Task inputs =
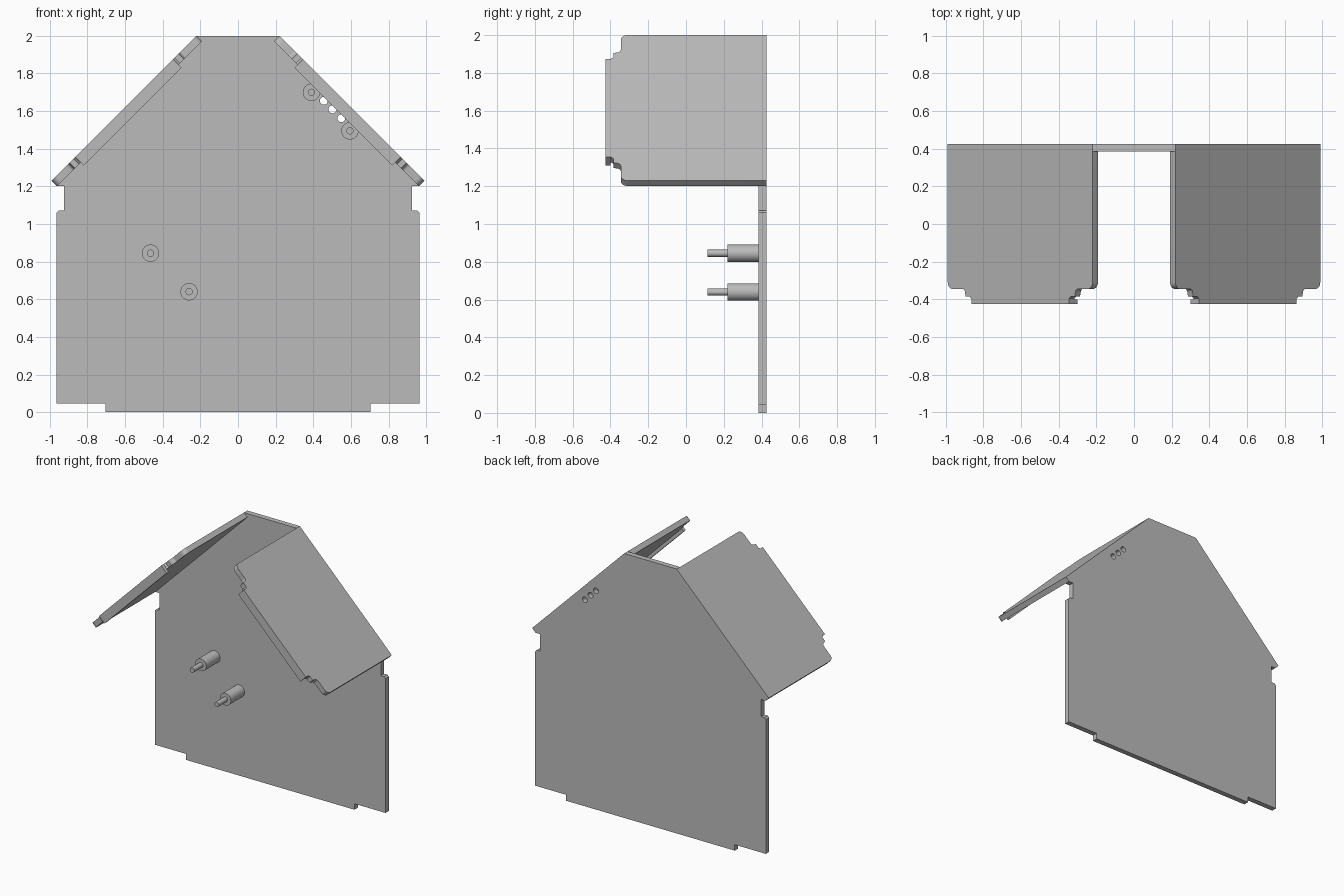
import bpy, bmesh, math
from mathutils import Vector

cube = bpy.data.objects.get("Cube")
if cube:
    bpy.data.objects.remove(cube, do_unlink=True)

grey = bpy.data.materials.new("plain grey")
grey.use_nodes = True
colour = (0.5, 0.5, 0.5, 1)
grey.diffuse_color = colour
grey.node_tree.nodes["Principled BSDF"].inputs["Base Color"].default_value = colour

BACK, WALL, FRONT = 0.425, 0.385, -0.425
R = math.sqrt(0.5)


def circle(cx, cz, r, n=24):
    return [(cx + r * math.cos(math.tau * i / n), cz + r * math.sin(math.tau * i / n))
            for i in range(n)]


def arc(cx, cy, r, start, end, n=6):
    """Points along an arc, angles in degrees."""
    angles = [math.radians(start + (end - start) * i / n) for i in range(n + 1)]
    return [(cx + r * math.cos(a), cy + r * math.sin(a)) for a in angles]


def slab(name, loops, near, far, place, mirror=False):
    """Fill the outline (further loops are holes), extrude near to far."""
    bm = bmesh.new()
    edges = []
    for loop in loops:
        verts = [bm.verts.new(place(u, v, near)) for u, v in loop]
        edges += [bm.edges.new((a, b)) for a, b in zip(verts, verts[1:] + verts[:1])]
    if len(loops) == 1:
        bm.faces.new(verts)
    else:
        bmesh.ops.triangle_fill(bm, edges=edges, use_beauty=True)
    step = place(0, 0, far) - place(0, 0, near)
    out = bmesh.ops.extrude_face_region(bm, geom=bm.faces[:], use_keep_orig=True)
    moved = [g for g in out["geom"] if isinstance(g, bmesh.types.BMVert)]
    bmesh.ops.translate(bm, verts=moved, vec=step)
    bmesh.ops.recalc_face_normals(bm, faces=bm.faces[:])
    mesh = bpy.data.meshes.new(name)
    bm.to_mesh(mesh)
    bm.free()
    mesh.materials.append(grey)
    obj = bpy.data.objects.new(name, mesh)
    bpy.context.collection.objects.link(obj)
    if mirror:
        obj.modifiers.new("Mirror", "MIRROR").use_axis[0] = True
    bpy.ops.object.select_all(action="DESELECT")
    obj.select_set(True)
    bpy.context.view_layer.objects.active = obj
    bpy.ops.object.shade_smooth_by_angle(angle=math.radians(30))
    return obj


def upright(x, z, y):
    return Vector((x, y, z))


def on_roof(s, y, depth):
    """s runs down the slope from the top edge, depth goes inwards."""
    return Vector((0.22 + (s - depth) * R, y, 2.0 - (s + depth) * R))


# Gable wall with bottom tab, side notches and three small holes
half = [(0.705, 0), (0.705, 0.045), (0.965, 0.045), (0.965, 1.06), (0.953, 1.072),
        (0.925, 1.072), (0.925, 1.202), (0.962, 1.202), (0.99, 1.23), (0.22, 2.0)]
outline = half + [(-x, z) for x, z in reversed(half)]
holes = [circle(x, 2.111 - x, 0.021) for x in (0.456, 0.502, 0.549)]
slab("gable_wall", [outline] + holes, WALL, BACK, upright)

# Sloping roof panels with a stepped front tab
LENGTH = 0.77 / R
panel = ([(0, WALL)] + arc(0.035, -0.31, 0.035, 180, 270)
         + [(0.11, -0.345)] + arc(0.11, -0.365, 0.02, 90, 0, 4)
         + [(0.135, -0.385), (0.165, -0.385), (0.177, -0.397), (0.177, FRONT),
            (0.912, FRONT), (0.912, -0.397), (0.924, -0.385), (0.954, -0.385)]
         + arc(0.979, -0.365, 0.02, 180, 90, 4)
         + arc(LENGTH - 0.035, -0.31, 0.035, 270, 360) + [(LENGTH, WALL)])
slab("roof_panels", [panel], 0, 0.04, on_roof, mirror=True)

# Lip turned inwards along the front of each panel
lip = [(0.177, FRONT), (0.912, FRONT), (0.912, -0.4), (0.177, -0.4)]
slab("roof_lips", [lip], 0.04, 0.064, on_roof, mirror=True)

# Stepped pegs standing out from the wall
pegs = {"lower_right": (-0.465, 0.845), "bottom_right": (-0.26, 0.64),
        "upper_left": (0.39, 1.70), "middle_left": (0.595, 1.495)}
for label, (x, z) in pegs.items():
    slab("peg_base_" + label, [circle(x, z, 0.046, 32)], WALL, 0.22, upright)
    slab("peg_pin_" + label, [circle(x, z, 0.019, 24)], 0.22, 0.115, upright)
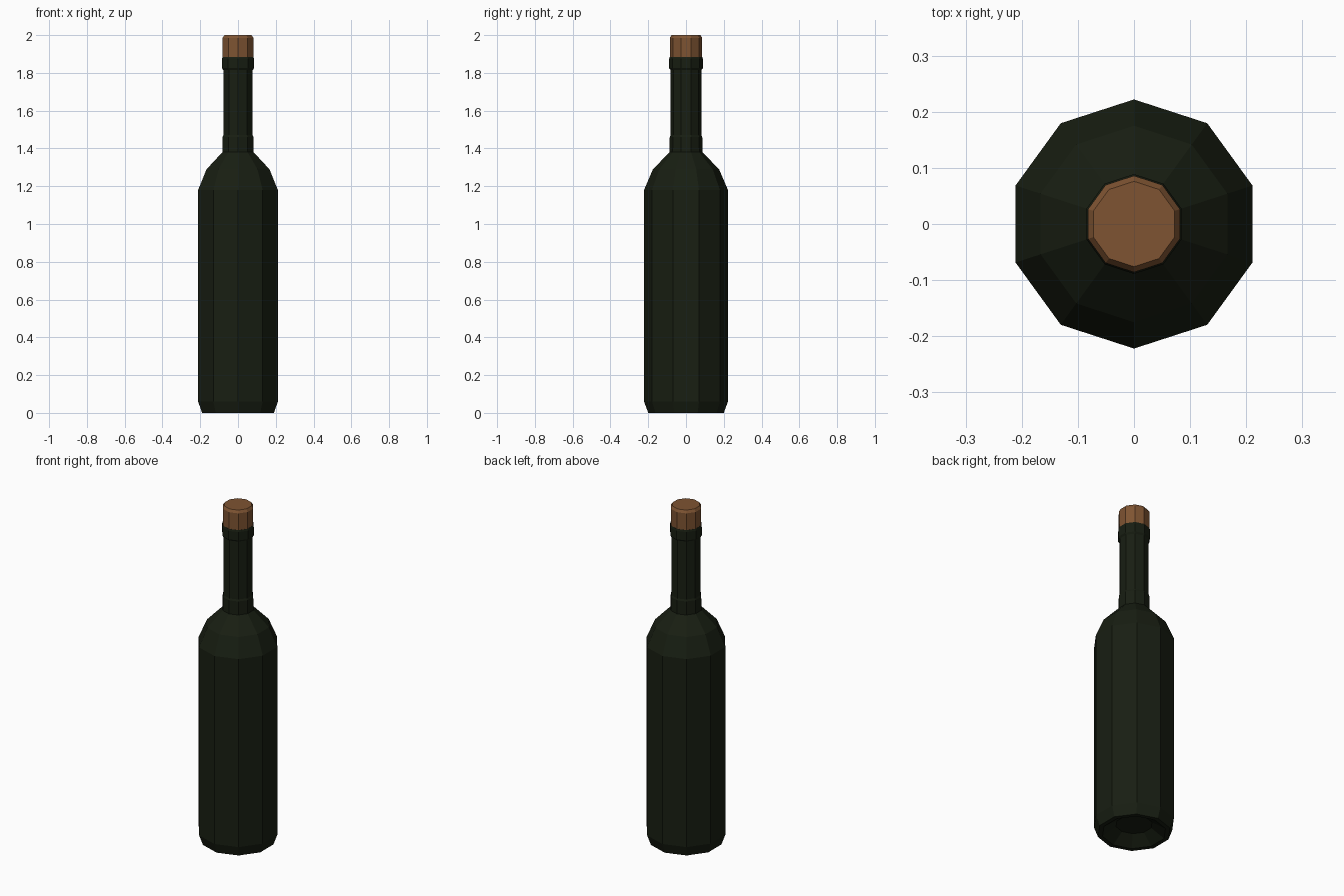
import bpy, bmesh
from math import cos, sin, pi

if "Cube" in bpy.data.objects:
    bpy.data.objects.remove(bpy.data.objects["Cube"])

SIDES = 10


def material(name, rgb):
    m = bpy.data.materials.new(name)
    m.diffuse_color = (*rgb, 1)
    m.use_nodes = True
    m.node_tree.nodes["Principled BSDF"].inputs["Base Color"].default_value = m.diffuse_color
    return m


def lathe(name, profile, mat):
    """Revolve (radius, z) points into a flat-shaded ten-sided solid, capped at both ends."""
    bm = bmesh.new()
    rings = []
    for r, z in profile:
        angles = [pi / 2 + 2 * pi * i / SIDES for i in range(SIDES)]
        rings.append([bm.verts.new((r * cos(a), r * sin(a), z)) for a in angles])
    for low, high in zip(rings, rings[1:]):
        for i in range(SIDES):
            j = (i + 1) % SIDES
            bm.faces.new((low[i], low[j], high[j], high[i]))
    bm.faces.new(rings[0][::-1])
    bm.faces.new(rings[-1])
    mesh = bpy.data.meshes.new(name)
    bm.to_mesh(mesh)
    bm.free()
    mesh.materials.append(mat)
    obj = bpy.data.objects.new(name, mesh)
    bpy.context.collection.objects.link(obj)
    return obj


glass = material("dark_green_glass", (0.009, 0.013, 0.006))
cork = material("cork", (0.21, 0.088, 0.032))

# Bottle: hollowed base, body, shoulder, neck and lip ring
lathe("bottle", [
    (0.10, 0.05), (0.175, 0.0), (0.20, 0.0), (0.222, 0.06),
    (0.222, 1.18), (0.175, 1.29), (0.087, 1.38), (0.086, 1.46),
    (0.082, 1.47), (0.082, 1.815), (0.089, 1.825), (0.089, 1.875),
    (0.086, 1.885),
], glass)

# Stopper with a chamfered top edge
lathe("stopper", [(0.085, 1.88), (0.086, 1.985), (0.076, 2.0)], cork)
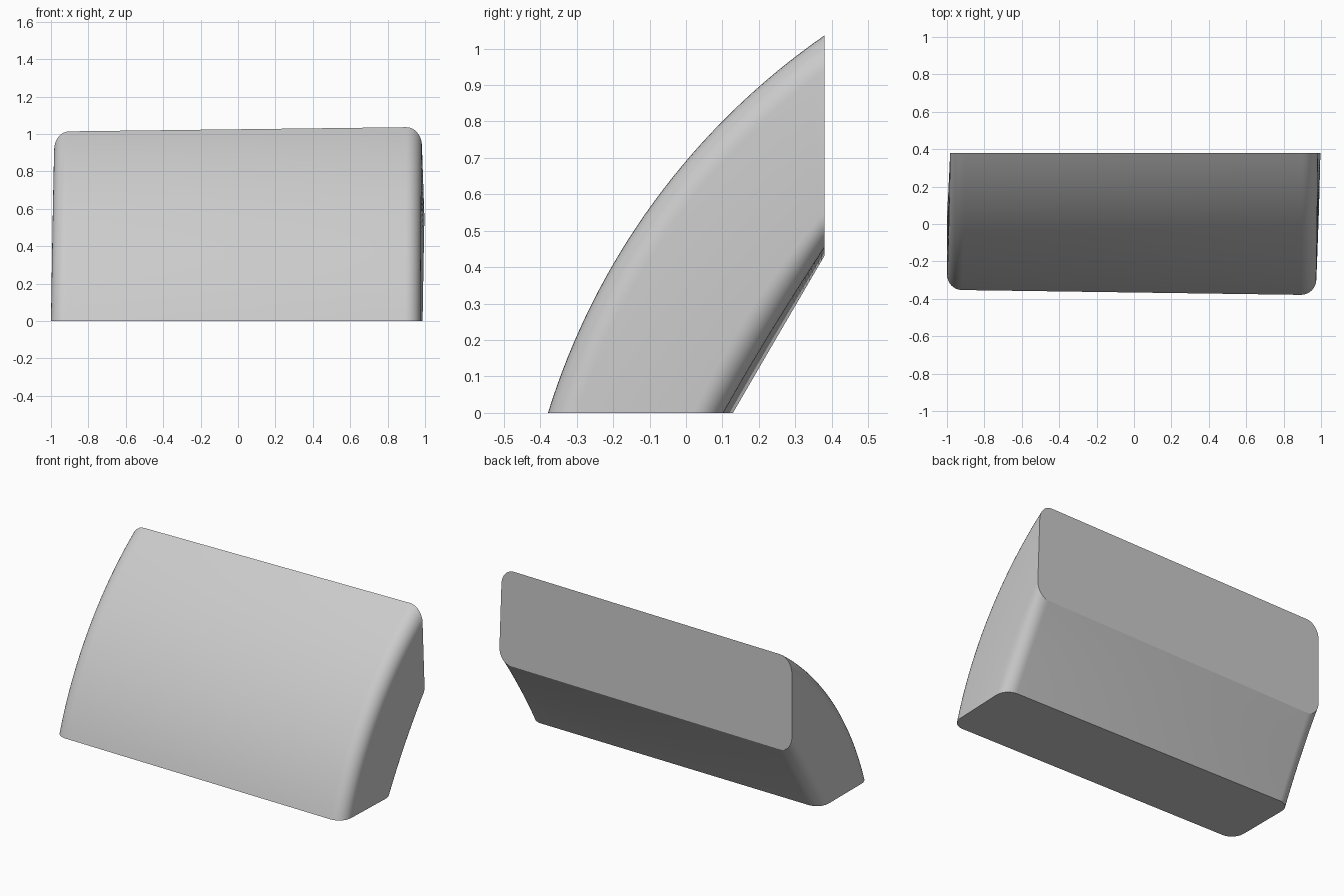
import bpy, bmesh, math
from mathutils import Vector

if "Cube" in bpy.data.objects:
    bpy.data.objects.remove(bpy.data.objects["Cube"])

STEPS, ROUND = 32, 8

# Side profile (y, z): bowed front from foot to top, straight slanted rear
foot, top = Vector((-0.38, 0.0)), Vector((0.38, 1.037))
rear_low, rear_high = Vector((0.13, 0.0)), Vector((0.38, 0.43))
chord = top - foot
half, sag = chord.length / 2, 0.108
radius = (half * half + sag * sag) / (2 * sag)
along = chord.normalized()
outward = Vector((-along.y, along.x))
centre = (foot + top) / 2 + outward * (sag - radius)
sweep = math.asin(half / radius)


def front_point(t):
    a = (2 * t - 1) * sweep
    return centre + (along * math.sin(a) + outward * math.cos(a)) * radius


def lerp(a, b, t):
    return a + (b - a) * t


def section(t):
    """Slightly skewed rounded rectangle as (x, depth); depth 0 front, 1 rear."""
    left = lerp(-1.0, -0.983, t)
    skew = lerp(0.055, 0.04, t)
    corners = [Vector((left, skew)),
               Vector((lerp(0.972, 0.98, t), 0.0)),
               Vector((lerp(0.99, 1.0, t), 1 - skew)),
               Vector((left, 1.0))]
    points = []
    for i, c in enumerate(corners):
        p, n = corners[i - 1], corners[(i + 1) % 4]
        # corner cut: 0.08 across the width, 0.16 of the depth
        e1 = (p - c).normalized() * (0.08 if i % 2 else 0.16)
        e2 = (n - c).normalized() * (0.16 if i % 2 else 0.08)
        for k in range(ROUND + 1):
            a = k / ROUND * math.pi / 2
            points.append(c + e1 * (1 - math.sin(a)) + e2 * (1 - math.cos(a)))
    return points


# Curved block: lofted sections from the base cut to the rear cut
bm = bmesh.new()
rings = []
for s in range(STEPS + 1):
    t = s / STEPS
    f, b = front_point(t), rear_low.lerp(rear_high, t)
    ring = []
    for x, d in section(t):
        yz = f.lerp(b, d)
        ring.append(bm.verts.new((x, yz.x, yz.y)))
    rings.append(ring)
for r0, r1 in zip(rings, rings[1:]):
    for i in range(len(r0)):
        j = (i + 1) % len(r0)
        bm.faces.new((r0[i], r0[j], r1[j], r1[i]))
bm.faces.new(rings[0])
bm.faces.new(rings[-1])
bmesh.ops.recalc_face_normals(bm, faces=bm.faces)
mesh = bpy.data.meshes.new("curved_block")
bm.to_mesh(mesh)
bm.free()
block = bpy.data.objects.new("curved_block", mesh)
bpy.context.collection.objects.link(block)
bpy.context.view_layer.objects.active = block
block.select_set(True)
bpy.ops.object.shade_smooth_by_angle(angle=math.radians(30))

Exercise brief = When a line among the entries above contains "lerp", copy it.

The completed task =
def lerp(a, b, t):
    left = lerp(-1.0, -0.983, t)
    skew = lerp(0.055, 0.04, t)
               Vector((lerp(0.972, 0.98, t), 0.0)),
               Vector((lerp(0.99, 1.0, t), 1 - skew)),
    f, b = front_point(t), rear_low.lerp(rear_high, t)
        yz = f.lerp(b, d)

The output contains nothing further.